┌──

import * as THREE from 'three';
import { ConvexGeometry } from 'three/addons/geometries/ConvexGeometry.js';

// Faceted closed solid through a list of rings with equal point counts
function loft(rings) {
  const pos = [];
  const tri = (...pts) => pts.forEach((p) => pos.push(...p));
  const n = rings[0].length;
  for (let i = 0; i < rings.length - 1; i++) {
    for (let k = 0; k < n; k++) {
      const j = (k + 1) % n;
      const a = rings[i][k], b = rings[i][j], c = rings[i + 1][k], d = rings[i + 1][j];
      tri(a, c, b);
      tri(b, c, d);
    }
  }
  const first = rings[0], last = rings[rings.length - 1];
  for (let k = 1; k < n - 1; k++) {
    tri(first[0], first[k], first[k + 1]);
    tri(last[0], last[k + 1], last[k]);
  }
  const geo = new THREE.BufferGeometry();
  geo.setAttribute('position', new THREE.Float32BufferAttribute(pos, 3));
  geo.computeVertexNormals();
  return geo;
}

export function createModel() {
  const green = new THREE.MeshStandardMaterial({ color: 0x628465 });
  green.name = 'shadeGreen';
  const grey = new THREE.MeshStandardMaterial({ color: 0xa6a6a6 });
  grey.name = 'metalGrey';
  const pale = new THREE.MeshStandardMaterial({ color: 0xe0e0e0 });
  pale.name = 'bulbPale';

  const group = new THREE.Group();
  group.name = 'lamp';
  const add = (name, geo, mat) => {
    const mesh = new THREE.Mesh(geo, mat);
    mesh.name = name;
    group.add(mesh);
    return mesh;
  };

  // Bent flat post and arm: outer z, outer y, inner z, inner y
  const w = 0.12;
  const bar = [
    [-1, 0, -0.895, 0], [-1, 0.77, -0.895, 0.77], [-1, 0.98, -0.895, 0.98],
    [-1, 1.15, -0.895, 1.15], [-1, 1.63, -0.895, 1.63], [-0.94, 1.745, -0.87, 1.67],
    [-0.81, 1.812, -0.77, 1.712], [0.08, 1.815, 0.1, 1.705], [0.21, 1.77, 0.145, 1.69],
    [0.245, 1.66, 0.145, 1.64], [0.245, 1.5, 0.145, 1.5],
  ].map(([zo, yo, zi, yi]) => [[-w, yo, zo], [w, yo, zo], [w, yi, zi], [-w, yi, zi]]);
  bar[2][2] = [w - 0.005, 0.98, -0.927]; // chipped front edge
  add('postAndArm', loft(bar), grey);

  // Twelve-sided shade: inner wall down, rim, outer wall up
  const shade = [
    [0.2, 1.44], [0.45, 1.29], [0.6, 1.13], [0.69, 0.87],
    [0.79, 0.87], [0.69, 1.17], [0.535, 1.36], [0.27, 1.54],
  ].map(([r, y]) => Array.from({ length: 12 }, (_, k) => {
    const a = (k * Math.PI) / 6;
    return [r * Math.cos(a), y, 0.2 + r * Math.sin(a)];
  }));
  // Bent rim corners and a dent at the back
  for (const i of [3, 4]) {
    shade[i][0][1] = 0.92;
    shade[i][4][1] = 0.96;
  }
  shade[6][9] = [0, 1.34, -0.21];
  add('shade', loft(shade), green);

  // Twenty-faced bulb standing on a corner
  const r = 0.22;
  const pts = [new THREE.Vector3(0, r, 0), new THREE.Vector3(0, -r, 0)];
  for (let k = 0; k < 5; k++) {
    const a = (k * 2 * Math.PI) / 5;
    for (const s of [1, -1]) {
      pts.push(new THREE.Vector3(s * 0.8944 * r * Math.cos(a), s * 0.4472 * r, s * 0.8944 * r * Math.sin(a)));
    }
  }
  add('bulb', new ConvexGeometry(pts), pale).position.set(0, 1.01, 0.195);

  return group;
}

└──
┌──

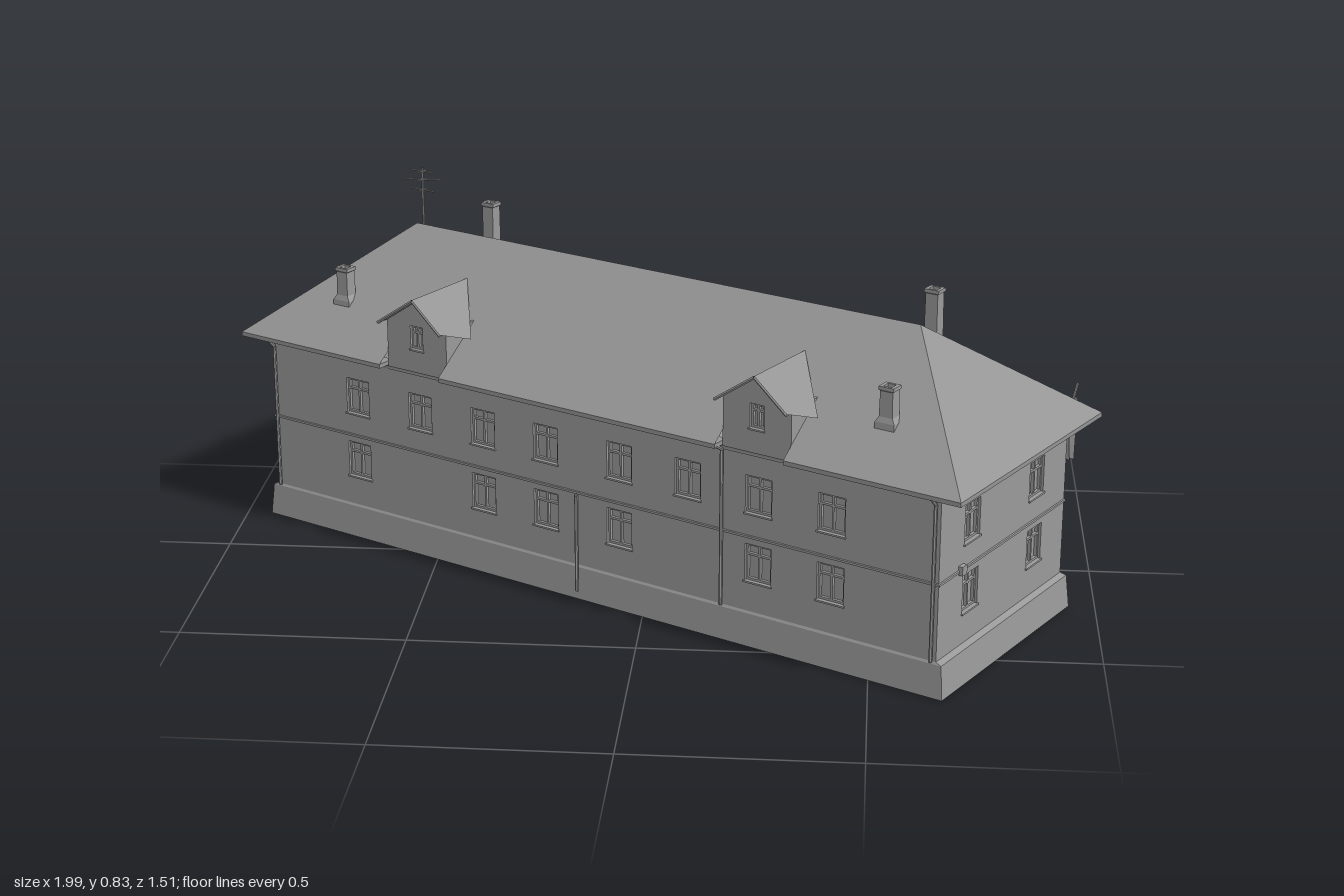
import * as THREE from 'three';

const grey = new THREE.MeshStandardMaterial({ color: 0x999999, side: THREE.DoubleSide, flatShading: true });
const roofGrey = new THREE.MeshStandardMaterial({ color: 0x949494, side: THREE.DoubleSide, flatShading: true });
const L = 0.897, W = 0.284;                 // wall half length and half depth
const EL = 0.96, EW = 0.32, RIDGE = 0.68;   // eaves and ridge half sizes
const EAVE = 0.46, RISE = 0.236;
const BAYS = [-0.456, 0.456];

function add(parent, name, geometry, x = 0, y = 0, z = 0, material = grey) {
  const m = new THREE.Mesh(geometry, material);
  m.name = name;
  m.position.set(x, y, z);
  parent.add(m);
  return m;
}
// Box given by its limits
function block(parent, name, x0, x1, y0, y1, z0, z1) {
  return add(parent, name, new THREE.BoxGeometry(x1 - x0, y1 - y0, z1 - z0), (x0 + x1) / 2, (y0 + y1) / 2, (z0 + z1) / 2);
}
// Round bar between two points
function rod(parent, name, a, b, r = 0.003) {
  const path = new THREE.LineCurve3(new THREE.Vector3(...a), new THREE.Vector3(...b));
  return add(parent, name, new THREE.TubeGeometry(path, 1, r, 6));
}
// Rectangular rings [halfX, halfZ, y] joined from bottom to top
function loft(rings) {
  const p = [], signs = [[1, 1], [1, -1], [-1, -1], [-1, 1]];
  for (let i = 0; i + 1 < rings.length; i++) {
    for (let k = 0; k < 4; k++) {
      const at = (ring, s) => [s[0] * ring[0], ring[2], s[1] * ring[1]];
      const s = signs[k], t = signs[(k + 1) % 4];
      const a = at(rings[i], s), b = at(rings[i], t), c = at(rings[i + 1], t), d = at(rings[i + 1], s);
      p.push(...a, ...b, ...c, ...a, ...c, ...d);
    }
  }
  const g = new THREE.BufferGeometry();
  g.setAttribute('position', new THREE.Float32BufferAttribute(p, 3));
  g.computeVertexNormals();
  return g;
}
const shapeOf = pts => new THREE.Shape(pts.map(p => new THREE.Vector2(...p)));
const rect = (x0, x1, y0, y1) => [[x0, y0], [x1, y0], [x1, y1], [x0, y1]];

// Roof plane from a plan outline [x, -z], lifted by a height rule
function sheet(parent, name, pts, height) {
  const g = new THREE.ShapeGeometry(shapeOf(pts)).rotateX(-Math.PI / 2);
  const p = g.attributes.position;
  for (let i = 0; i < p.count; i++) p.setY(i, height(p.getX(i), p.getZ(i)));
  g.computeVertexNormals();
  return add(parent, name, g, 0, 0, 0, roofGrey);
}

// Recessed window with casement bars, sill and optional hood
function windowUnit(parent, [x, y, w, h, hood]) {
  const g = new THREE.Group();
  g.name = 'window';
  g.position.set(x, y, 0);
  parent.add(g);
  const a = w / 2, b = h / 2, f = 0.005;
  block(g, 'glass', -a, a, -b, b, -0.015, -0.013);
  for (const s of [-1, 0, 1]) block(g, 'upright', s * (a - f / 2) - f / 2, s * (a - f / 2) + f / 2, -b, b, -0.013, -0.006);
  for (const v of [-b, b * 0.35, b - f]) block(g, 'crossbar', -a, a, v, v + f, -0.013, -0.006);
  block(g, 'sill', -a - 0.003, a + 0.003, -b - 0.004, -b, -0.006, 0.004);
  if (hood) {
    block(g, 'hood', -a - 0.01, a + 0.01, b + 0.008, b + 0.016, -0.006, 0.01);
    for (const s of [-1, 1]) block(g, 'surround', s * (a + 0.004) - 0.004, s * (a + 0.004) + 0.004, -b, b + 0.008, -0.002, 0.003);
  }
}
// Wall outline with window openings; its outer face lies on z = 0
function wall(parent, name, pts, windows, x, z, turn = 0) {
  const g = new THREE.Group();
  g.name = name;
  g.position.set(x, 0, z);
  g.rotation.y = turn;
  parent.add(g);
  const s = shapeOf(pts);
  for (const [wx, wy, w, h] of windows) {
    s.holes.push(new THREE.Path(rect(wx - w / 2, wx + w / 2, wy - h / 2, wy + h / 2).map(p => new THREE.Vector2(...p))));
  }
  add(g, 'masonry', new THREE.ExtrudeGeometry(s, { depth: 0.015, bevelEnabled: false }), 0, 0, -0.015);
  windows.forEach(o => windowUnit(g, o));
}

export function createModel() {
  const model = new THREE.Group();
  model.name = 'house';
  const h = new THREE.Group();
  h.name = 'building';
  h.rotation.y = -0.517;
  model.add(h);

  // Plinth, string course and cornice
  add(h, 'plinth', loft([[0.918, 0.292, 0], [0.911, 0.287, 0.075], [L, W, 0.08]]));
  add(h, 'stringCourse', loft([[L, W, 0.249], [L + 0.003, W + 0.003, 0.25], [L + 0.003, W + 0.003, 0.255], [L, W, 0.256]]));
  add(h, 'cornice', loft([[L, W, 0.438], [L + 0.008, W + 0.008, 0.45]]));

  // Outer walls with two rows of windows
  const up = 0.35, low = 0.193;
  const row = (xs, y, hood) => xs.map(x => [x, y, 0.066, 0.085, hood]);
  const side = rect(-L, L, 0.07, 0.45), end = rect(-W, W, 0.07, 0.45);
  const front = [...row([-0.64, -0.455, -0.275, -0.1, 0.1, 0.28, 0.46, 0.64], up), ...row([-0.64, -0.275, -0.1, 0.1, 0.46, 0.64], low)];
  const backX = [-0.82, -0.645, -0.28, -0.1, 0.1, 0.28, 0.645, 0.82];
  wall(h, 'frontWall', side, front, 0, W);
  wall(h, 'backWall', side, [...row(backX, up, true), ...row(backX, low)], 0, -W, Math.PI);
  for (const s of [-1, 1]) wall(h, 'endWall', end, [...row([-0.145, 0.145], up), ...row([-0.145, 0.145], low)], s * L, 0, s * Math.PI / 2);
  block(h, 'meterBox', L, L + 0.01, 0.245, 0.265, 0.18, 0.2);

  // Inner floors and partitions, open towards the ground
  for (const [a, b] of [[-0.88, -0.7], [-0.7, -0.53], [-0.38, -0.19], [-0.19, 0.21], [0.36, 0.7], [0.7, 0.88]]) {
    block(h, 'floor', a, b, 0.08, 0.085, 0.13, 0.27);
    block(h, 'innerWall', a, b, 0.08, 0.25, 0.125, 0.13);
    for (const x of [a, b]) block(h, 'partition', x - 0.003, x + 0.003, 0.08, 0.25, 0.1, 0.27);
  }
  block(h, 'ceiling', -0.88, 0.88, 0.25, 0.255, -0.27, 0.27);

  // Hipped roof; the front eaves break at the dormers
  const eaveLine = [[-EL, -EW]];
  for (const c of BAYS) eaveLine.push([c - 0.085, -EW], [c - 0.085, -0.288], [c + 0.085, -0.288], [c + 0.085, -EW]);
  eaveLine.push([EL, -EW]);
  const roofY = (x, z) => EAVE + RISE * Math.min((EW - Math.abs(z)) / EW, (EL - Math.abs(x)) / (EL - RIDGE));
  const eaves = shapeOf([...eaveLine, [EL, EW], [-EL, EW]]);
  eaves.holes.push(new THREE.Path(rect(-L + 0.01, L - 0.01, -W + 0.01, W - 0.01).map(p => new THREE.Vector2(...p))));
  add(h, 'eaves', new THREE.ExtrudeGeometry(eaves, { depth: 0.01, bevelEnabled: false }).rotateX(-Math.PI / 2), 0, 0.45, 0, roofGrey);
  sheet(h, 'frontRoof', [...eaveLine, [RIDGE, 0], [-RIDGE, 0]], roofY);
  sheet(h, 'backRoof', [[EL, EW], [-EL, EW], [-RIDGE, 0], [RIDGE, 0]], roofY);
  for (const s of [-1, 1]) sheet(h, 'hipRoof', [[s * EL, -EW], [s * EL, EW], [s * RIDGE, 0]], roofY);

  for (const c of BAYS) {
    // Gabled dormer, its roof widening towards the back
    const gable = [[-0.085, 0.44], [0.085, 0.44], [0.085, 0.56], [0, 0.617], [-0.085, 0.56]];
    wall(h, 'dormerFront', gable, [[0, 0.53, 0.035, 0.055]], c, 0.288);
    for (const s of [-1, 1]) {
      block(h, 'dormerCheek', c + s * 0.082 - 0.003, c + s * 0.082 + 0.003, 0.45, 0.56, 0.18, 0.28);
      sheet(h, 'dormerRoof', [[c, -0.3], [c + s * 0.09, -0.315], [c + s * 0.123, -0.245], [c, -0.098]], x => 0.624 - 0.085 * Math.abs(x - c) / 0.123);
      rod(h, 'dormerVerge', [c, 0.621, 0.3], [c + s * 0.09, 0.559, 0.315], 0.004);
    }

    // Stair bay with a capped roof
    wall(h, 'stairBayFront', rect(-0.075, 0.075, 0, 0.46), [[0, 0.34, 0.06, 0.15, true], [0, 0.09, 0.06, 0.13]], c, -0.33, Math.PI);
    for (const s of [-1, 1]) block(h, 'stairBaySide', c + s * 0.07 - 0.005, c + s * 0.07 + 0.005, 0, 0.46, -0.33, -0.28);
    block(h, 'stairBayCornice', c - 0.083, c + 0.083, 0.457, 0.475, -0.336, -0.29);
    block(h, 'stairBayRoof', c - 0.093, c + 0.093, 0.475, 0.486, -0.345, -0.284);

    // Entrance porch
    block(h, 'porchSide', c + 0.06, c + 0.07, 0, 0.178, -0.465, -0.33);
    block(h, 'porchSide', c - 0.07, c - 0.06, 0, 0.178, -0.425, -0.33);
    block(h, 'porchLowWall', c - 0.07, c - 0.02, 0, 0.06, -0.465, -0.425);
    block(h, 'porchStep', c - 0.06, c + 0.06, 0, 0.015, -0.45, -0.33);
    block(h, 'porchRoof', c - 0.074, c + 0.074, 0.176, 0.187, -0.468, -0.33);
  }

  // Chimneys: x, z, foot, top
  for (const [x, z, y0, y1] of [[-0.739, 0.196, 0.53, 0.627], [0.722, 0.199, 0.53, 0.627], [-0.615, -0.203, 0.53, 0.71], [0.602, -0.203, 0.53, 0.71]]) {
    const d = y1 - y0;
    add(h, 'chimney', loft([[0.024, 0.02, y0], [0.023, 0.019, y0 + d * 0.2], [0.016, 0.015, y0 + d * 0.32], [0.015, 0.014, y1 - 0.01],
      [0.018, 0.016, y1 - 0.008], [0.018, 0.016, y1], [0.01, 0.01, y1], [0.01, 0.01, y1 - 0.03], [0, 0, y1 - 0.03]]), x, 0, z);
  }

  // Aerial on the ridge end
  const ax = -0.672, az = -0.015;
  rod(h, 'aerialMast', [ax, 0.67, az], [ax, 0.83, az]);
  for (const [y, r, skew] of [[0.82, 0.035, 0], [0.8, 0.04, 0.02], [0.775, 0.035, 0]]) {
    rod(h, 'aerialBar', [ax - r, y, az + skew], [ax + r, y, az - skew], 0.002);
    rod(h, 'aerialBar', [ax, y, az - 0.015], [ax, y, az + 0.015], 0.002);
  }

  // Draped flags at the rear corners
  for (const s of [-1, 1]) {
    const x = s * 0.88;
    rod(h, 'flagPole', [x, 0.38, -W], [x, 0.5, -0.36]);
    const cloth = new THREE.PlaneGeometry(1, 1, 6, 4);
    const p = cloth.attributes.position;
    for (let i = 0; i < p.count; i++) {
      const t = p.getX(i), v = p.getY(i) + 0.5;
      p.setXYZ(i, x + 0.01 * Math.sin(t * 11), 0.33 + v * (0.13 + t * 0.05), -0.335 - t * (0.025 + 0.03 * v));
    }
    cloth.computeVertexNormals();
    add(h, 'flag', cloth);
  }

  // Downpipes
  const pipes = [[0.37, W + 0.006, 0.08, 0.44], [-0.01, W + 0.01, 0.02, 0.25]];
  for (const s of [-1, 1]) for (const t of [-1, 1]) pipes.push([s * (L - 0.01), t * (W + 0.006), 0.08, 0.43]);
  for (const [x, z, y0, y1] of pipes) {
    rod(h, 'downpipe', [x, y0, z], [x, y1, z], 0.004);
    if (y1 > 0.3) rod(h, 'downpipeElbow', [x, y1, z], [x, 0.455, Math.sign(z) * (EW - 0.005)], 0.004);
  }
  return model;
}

└──
┌──

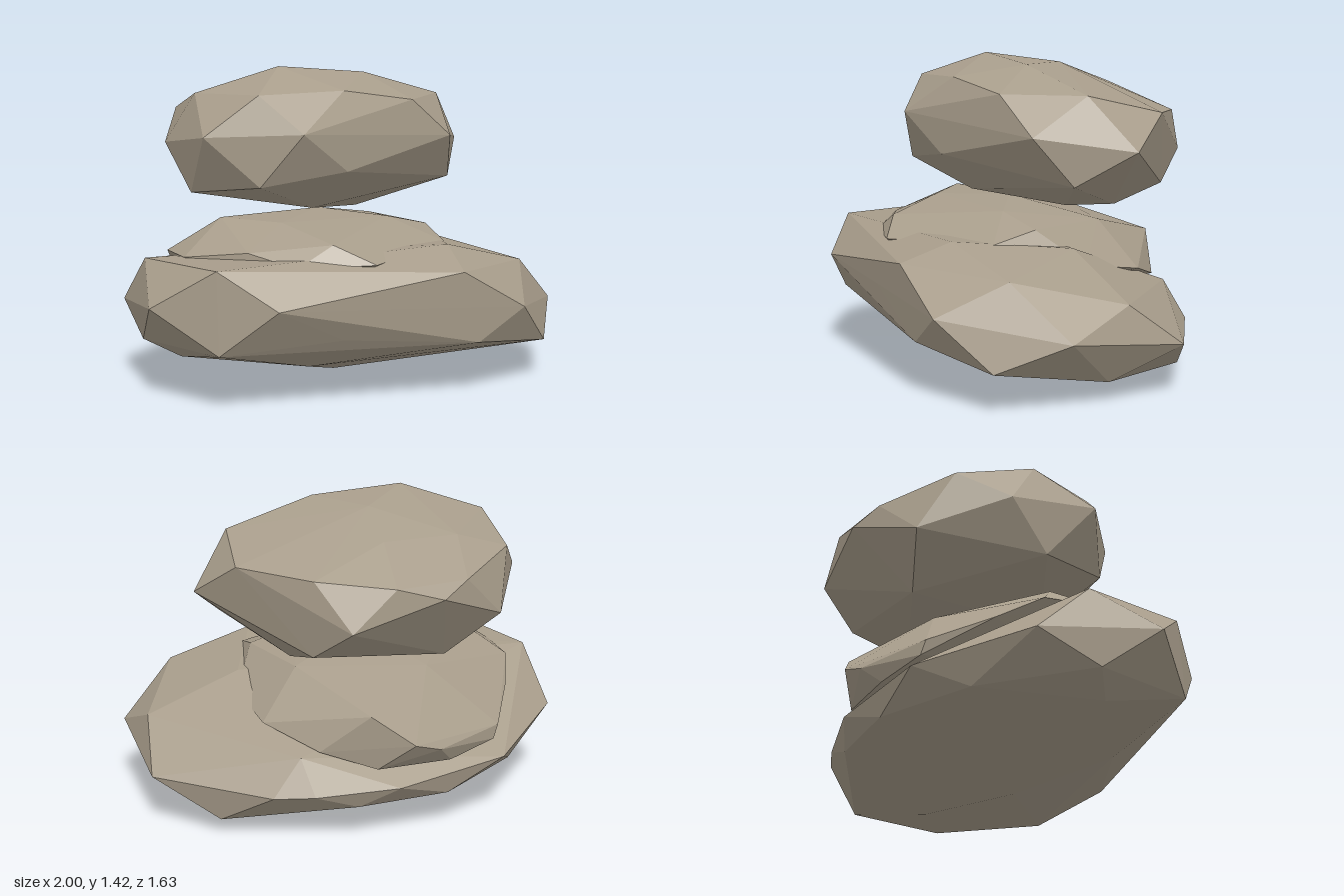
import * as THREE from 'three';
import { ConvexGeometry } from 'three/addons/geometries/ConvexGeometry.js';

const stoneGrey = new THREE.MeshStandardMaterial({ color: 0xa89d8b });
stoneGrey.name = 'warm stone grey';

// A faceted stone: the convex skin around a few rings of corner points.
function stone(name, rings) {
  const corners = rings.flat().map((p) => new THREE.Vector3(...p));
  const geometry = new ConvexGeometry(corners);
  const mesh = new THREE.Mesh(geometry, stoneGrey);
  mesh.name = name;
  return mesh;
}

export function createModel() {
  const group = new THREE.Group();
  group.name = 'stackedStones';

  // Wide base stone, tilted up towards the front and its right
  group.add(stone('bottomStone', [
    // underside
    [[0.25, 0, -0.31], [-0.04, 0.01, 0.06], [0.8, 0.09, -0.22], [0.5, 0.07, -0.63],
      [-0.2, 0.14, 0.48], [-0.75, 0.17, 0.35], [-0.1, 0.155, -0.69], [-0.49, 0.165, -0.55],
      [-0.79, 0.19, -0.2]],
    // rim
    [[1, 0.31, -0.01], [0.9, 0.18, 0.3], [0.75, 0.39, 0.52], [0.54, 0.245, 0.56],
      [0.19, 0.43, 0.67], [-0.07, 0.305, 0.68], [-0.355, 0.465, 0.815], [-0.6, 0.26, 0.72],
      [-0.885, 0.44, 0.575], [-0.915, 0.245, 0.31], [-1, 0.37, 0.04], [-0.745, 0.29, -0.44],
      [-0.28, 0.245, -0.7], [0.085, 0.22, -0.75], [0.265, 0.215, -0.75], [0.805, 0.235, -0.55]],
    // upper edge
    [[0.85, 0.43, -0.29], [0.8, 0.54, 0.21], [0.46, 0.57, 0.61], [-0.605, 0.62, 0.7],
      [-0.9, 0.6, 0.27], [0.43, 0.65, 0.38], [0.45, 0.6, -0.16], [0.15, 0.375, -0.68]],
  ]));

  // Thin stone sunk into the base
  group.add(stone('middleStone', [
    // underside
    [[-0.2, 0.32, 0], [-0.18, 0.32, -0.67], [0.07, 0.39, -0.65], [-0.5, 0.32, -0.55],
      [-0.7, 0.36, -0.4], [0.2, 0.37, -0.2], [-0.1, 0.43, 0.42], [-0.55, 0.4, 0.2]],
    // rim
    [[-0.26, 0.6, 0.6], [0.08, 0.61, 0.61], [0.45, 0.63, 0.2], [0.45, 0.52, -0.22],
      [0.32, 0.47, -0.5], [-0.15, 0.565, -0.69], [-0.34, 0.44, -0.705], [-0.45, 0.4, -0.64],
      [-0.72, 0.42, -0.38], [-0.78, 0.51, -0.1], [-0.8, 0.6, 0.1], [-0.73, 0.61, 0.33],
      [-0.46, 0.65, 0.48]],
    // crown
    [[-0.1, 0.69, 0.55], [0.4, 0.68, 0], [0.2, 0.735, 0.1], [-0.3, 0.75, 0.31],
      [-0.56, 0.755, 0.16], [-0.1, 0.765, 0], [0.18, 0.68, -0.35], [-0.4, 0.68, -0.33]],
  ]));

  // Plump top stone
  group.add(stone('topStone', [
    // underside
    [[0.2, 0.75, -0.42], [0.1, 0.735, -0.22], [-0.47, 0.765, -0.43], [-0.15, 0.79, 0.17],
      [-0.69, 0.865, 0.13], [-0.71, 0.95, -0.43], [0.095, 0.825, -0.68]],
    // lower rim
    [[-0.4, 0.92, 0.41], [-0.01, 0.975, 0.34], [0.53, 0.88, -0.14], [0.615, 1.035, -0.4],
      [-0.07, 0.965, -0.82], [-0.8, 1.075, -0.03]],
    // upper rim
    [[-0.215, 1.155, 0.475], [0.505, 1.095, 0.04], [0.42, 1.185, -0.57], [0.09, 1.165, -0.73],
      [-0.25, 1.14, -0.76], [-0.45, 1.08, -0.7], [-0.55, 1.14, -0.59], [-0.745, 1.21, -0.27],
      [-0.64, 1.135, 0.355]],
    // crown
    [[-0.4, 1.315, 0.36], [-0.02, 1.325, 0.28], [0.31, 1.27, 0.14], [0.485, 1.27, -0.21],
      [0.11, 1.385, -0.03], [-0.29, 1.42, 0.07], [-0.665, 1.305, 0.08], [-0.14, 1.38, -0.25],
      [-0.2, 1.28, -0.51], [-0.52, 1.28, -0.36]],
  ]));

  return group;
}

└──

EXERCISE INSTRUCTIONS: From the listing above, work out the number of lines that contain "sheet" and give only that.

TASK RESPONSE: 5